#### Task prompt
Lines with "name": report how many there are in the listing below, giving the number and nothing else.

#### Given information
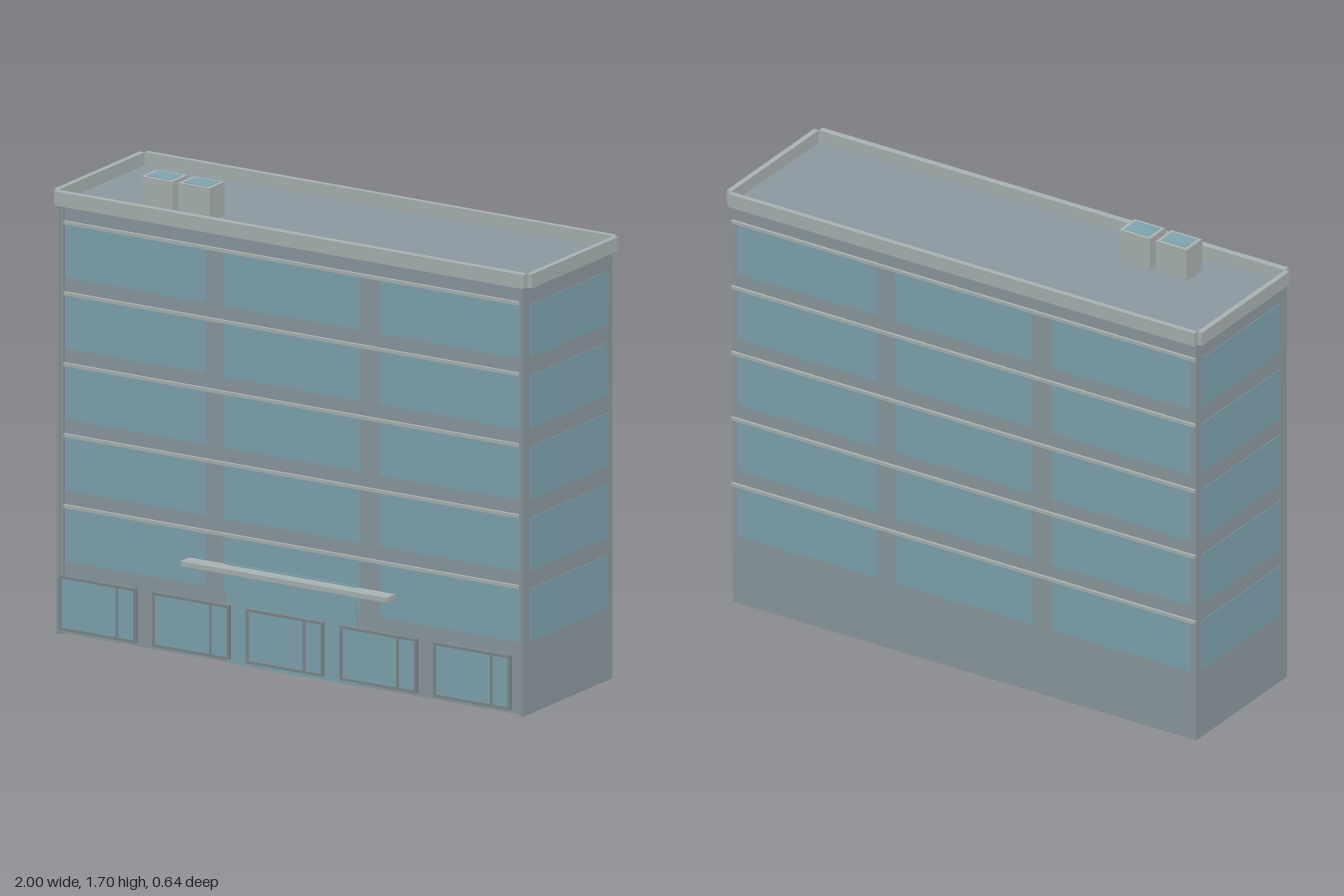
import * as THREE from 'three';

const wallMat = new THREE.MeshStandardMaterial({ color: 0x8d9aa1 });
const trimMat = new THREE.MeshStandardMaterial({ color: 0xaab3b3 });
const glassMat = new THREE.MeshStandardMaterial({ color: 0x7fa5b1 });
const frameMat = new THREE.MeshStandardMaterial({ color: 0x7d898c });

// Box given by its extents on each axis
function box(parent, name, mat, [x0, x1], [y0, y1], [z0, z1]) {
  const mesh = new THREE.Mesh(new THREE.BoxGeometry(x1 - x0, y1 - y0, z1 - z0), mat);
  mesh.position.set((x0 + x1) / 2, (y0 + y1) / 2, (z0 + z1) / 2);
  mesh.name = name;
  parent.add(mesh);
  return mesh;
}

function group(parent, name) {
  const g = new THREE.Group();
  g.name = name;
  parent.add(g);
  return g;
}

// Shop window: four frame bars, an off-centre mullion and a glass pane
function shopWindow(parent, x) {
  const g = group(parent, 'shopWindow');
  const w = 0.161, t = 0.01, z = [0.306, 0.319], y = [0.028, 0.228];
  box(g, 'frameLeft', frameMat, [x + w - t, x + w], y, z);
  box(g, 'frameRight', frameMat, [x - w, x - w + t], y, z);
  box(g, 'frameTop', frameMat, [x - w + t, x + w - t], [y[1] - t, y[1]], z);
  box(g, 'frameBottom', frameMat, [x - w + t, x + w - t], [y[0], y[0] + t], z);
  box(g, 'mullion', frameMat, [x + 0.077, x + 0.086], [y[0] + t, y[1] - t], z);
  box(g, 'pane', glassMat, [x - w + t, x + w - t], [y[0] + t, y[1] - t], [0.31, 0.315]);
}

export function createModel() {
  const model = new THREE.Group();
  model.name = 'officeBuilding';
  const W = 0.975, F = 0.262, B = -0.3, roofY = 1.57, topY = 1.622, skin = 0.002;

  box(model, 'body', wallMat, [-W, W], [0, roofY], [B, F]);

  // Slim stepped pilasters on the front corners
  for (const s of [-1, 1]) {
    const span = (a, b) => (s > 0 ? [a, b] : [-b, -a]);
    box(model, 'cornerPilaster', wallMat, span(0.953, W), [0, roofY], [F, 0.275]);
    box(model, 'cornerPilasterEdge', wallMat, span(0.964, W), [0, roofY], [0.275, 0.285]);
  }

  // Five upper floors: windows on all sides, ledges front and back
  const bays = [[-0.952, -0.365], [-0.288, 0.288], [0.365, 0.952]];
  for (let i = 0; i < 5; i++) {
    const floor = group(model, 'floor' + (i + 1));
    const y = 0.265 + i * 0.26;
    const rows = [y, y + 0.195];
    for (const bay of bays) {
      box(floor, 'frontWindow', glassMat, bay, rows, [F - 0.004, F + skin]);
      box(floor, 'backWindow', glassMat, bay, rows, [B - skin, B + 0.004]);
    }
    box(floor, 'leftWindow', glassMat, [W - 0.004, W + skin], rows, [-0.265, 0.235]);
    box(floor, 'rightWindow', glassMat, [-W - skin, -W + 0.004], rows, [-0.265, 0.235]);
    const ledge = [y + 0.197, y + 0.209];
    box(floor, 'frontLedge', trimMat, [-W, W], ledge, [F, 0.273]);
    box(floor, 'backLedge', trimMat, [-W, W], ledge, [B - 0.01, B]);
  }

  // Roof slab and parapet with notched corners
  const roof = group(model, 'roof');
  box(roof, 'roofDeck', wallMat, [-0.98, 0.98], [roofY, roofY + 0.004], [B, F]);
  box(roof, 'parapetFront', trimMat, [-0.98, 0.98], [roofY, topY], [F, 0.287]);
  box(roof, 'parapetBack', trimMat, [-0.98, 0.98], [roofY, topY], [-0.32, B]);
  for (const s of [-1, 1]) {
    box(roof, 'parapetSide', trimMat, s > 0 ? [0.98, 1] : [-1, -0.98], [roofY, topY], [B, F]);
  }

  // Rooftop units with a glazed top
  for (const x of [-0.622, -0.467]) {
    const unit = group(roof, 'rooftopUnit');
    box(unit, 'unitCase', trimMat, [x - 0.065, x + 0.065], [roofY, 1.697], [0.08, 0.18]);
    box(unit, 'unitTop', glassMat, [x - 0.05, x + 0.05], [1.69, 1.699], [0.093, 0.167]);
  }

  // Entrance glazing, canopy and row of shop windows
  box(model, 'entranceGlass', glassMat, [-0.272, 0.27], [0, 0.365], [F, 0.27]);
  box(model, 'canopy', trimMat, [-0.433, 0.43], [0.342, 0.36], [F, 0.32]);
  for (let i = -2; i <= 2; i++) shopWindow(model, i * 0.3915);

  return model;
}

#### Exercise answer
5